_Data records_
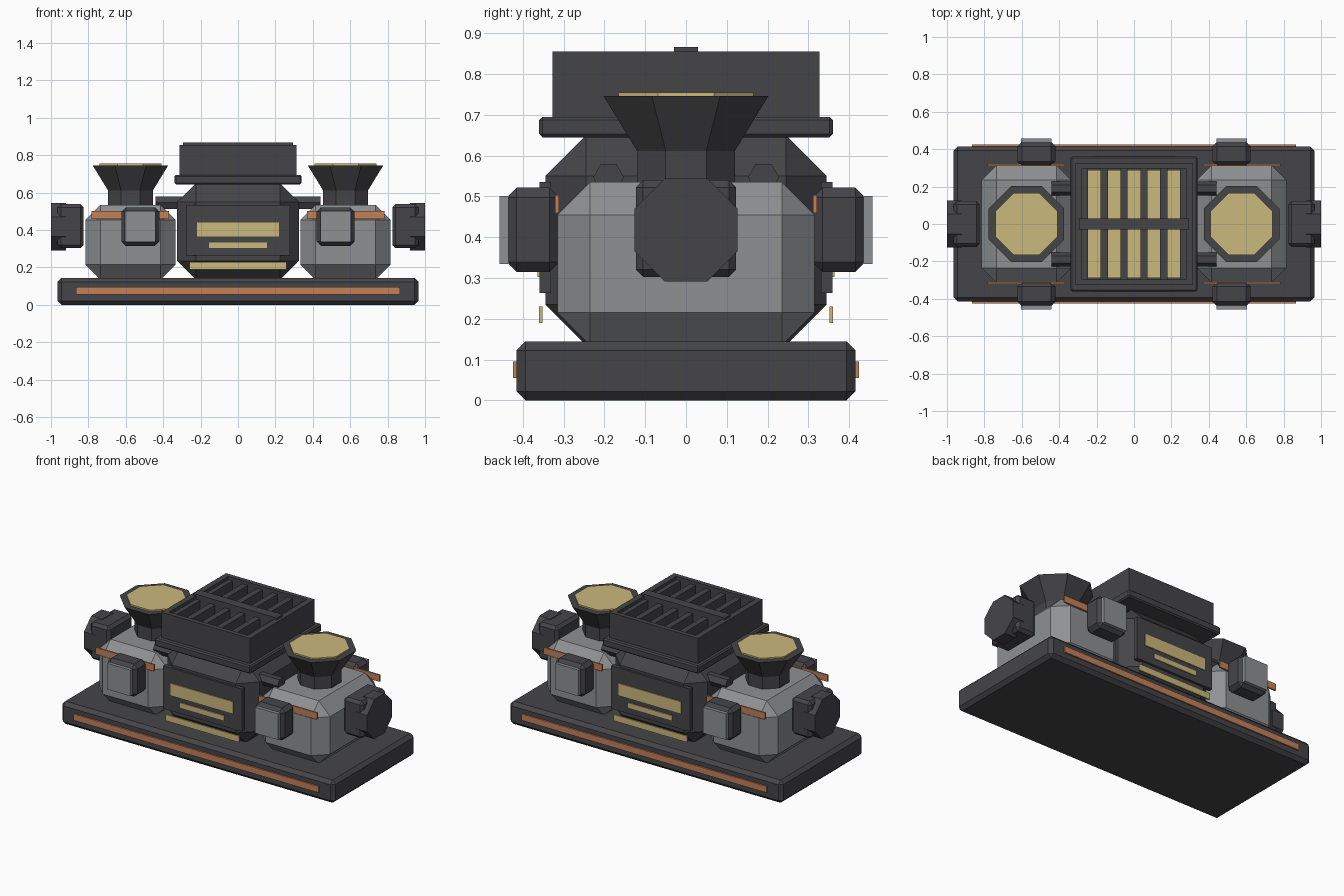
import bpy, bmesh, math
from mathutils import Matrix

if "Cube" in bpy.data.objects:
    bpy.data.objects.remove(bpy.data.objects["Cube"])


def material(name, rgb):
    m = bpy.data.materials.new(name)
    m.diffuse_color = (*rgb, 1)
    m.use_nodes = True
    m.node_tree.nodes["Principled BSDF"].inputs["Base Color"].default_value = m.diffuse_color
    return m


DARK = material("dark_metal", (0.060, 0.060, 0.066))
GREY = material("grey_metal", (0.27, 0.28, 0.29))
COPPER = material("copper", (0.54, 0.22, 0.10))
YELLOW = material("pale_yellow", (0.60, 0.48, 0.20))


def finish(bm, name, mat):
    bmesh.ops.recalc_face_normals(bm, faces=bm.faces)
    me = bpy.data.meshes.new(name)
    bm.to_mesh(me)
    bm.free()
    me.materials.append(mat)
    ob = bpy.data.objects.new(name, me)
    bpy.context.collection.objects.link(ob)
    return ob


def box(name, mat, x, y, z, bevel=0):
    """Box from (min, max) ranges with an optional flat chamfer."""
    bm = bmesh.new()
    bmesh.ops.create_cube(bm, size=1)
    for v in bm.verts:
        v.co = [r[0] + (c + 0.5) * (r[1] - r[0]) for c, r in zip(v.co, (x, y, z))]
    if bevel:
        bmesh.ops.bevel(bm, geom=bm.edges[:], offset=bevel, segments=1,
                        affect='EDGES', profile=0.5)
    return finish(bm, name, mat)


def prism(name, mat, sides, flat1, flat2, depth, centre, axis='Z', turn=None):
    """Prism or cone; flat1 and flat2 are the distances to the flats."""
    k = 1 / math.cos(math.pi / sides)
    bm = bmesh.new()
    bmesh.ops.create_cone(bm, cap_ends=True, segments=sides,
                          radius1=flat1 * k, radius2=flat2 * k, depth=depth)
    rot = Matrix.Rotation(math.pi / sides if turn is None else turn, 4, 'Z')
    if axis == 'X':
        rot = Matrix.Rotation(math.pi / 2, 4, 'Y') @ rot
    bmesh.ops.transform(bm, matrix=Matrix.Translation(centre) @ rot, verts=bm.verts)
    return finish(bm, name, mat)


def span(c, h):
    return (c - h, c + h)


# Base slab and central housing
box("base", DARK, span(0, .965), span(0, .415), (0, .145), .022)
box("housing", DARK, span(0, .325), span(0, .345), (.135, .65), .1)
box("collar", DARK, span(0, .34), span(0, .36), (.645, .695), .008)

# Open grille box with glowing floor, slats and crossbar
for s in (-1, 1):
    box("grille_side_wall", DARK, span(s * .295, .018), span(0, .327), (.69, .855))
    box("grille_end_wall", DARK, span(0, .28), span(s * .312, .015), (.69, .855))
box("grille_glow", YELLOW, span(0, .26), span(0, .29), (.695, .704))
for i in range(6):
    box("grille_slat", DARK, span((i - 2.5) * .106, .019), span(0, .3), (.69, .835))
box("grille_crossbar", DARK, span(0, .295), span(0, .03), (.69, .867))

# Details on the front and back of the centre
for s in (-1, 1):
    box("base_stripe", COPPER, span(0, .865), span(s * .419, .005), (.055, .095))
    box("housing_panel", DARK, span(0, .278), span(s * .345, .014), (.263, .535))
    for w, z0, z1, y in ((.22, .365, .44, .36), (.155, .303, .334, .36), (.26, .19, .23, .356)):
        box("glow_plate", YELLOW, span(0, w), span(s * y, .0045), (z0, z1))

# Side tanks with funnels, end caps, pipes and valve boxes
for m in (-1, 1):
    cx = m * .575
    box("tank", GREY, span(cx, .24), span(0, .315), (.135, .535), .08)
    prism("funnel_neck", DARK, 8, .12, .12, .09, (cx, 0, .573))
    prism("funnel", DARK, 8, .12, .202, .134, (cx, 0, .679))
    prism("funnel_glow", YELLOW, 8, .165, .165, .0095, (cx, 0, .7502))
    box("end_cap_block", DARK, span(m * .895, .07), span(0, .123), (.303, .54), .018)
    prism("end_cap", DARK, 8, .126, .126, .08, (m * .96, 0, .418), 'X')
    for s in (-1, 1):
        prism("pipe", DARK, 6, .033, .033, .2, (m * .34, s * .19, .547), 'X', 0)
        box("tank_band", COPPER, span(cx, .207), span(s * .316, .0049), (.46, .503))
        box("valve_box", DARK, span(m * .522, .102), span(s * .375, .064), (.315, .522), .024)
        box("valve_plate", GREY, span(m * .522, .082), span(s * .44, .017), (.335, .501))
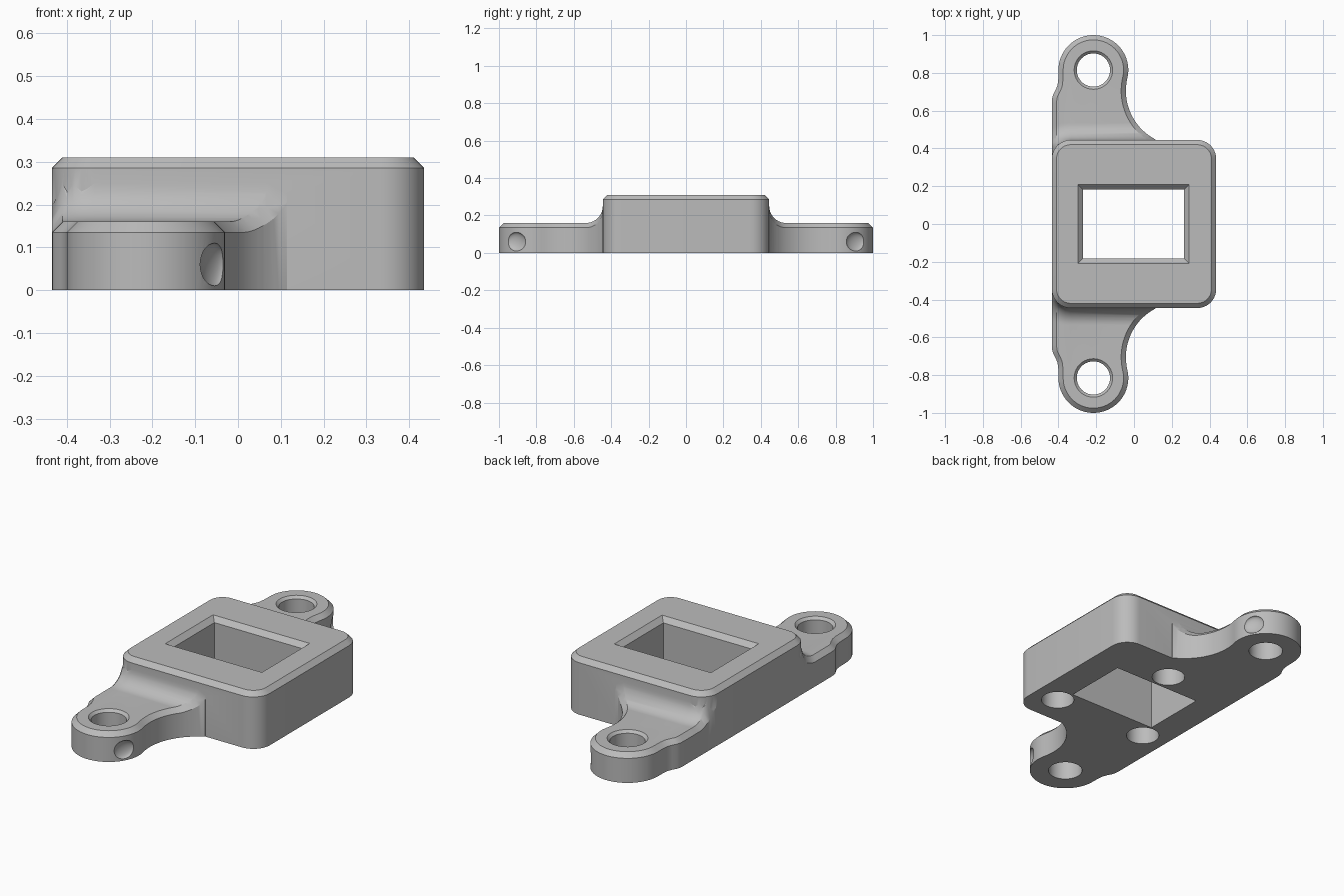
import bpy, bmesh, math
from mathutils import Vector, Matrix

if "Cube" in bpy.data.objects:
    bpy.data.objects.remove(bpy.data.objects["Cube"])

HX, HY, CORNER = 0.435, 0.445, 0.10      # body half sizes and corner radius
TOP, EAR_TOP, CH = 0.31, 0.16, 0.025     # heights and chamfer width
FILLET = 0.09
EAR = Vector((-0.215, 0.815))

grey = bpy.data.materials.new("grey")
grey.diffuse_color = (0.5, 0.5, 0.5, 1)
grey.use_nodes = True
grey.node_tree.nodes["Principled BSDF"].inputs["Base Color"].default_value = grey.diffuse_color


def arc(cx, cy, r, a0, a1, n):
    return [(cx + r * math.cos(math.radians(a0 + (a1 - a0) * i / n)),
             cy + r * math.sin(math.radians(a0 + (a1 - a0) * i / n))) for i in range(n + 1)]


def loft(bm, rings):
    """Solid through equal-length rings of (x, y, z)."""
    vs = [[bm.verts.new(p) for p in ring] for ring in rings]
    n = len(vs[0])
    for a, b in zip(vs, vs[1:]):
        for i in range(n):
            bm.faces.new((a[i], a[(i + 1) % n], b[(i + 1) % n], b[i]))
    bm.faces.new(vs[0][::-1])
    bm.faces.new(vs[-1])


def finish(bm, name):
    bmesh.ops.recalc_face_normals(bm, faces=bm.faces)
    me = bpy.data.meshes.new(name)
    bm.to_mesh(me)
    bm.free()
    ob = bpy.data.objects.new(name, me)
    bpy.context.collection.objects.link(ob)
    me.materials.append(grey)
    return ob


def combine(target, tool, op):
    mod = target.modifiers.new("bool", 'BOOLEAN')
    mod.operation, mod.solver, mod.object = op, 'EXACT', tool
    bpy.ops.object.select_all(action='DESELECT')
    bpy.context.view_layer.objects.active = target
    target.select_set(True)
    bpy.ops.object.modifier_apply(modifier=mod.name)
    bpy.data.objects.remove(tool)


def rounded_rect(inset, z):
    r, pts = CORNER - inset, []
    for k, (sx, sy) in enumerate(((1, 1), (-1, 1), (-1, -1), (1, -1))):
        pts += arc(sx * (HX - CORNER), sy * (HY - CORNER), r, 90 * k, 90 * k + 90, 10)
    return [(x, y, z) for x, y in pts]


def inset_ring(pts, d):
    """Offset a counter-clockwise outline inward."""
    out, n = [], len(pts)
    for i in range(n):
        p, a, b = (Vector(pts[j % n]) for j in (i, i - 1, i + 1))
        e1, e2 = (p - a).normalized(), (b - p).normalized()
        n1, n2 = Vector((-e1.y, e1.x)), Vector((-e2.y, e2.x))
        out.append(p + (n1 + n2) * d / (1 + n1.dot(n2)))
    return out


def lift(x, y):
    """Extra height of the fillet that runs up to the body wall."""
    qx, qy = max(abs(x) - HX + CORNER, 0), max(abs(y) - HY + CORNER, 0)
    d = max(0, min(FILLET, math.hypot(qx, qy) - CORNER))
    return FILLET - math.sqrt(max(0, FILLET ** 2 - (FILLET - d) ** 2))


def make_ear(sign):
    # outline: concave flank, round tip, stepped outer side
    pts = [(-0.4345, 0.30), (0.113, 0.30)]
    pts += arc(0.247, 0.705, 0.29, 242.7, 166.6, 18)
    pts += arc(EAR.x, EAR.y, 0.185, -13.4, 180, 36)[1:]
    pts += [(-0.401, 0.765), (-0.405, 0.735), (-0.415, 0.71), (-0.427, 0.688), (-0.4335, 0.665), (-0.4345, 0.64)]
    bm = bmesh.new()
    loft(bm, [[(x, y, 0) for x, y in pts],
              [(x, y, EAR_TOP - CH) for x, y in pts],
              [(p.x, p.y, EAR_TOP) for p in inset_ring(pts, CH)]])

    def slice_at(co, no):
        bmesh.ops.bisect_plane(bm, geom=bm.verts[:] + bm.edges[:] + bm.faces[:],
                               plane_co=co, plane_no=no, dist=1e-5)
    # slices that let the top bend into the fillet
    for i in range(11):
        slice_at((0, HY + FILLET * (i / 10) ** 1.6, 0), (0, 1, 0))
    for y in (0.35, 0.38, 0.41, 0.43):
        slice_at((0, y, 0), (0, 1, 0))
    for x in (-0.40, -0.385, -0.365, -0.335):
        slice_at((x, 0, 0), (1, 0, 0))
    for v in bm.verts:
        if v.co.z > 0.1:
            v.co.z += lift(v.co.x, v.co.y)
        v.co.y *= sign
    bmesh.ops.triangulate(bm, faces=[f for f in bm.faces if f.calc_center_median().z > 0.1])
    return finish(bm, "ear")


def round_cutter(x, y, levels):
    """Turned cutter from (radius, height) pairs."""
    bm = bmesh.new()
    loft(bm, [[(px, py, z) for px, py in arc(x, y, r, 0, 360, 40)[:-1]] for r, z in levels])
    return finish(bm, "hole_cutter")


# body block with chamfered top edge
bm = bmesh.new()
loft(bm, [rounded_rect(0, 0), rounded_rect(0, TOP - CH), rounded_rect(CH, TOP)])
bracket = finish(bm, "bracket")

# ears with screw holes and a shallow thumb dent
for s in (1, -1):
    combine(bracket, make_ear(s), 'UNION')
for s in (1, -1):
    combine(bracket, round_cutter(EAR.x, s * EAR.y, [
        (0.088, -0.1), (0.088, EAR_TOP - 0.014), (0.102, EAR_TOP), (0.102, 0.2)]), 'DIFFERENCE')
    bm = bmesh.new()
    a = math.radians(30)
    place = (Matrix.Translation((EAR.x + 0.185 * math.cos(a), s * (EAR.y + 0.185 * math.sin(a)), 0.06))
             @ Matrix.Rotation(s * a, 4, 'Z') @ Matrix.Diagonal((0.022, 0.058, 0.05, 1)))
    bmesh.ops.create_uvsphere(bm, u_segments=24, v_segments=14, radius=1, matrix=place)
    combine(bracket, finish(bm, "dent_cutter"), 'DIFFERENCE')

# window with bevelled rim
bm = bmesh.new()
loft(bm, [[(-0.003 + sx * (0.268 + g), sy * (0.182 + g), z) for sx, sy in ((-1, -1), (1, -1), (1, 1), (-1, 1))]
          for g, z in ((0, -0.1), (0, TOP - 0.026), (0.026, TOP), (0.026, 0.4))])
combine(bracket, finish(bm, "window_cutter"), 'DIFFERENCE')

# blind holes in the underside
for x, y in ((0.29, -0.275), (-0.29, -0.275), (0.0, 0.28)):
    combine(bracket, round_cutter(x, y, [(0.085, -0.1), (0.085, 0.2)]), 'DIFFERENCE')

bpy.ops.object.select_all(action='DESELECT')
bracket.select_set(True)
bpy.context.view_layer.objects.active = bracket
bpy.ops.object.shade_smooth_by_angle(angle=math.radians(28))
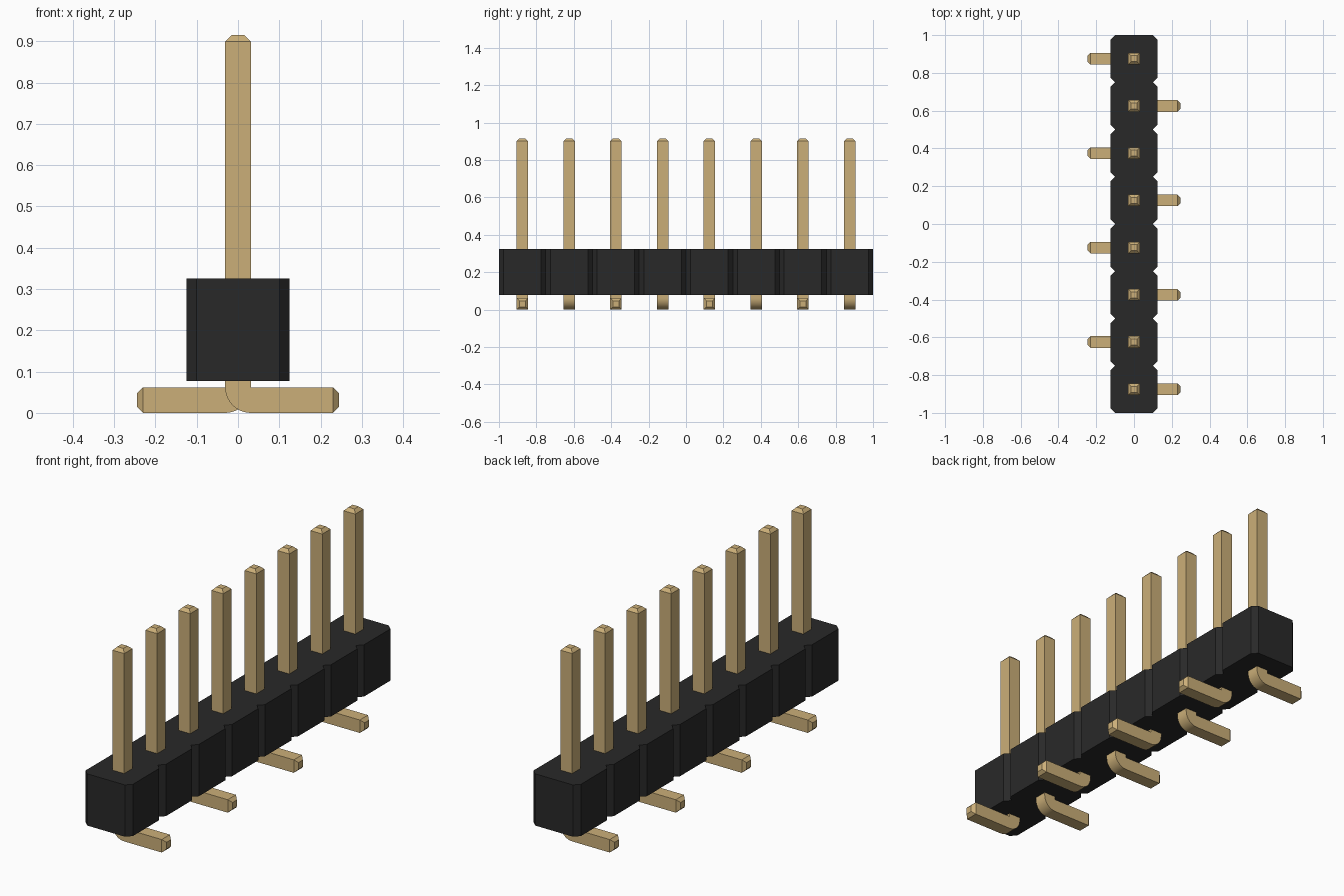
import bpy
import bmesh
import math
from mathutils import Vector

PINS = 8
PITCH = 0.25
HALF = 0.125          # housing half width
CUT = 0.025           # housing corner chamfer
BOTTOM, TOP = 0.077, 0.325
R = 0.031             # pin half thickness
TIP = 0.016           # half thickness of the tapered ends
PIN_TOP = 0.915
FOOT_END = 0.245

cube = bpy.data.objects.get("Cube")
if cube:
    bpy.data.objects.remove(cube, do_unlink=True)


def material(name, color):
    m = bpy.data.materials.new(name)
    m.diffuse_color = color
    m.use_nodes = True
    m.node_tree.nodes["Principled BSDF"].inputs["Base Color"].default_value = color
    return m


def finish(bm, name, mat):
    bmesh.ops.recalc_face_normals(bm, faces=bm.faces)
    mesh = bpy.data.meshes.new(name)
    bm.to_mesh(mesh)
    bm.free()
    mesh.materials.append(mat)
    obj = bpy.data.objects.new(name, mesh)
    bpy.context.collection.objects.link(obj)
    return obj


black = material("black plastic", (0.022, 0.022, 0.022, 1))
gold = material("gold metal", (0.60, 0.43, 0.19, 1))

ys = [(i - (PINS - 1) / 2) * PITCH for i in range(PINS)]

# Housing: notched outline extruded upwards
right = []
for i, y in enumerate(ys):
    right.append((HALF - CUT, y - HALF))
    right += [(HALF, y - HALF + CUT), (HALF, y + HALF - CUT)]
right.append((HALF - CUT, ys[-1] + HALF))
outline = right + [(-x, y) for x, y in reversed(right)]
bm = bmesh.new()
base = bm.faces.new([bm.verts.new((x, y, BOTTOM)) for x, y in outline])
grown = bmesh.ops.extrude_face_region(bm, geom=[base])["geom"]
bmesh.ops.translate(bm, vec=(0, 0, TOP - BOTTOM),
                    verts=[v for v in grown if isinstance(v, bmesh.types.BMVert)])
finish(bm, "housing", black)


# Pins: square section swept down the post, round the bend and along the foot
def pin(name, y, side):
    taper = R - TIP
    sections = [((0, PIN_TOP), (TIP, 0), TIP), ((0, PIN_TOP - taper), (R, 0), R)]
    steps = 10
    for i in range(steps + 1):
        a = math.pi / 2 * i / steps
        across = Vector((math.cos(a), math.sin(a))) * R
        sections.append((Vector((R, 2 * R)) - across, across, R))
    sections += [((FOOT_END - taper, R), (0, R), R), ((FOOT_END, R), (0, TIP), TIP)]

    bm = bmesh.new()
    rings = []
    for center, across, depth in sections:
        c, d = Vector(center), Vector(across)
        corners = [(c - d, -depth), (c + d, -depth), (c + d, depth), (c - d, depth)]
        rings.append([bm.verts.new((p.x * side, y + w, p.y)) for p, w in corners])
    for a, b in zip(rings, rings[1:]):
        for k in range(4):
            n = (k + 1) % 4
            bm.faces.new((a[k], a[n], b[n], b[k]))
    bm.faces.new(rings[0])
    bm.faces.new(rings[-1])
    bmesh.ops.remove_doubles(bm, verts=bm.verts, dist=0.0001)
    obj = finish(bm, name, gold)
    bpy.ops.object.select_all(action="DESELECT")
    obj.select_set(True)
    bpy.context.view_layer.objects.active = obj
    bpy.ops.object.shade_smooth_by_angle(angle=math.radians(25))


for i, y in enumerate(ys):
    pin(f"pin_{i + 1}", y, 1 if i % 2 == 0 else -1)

_Task directions_
Please set down, with no changes, the line that contains "a = math.pi / 2 * i / steps" and all the lines after it until the entries end; write nothing besides them.

_Answer_
        a = math.pi / 2 * i / steps
        across = Vector((math.cos(a), math.sin(a))) * R
        sections.append((Vector((R, 2 * R)) - across, across, R))
    sections += [((FOOT_END - taper, R), (0, R), R), ((FOOT_END, R), (0, TIP), TIP)]

    bm = bmesh.new()
    rings = []
    for center, across, depth in sections:
        c, d = Vector(center), Vector(across)
        corners = [(c - d, -depth), (c + d, -depth), (c + d, depth), (c - d, depth)]
        rings.append([bm.verts.new((p.x * side, y + w, p.y)) for p, w in corners])
    for a, b in zip(rings, rings[1:]):
        for k in range(4):
            n = (k + 1) % 4
            bm.faces.new((a[k], a[n], b[n], b[k]))
    bm.faces.new(rings[0])
    bm.faces.new(rings[-1])
    bmesh.ops.remove_doubles(bm, verts=bm.verts, dist=0.0001)
    obj = finish(bm, name, gold)
    bpy.ops.object.select_all(action="DESELECT")
    obj.select_set(True)
    bpy.context.view_layer.objects.active = obj
    bpy.ops.object.shade_smooth_by_angle(angle=math.radians(25))


for i, y in enumerate(ys):
    pin(f"pin_{i + 1}", y, 1 if i % 2 == 0 else -1)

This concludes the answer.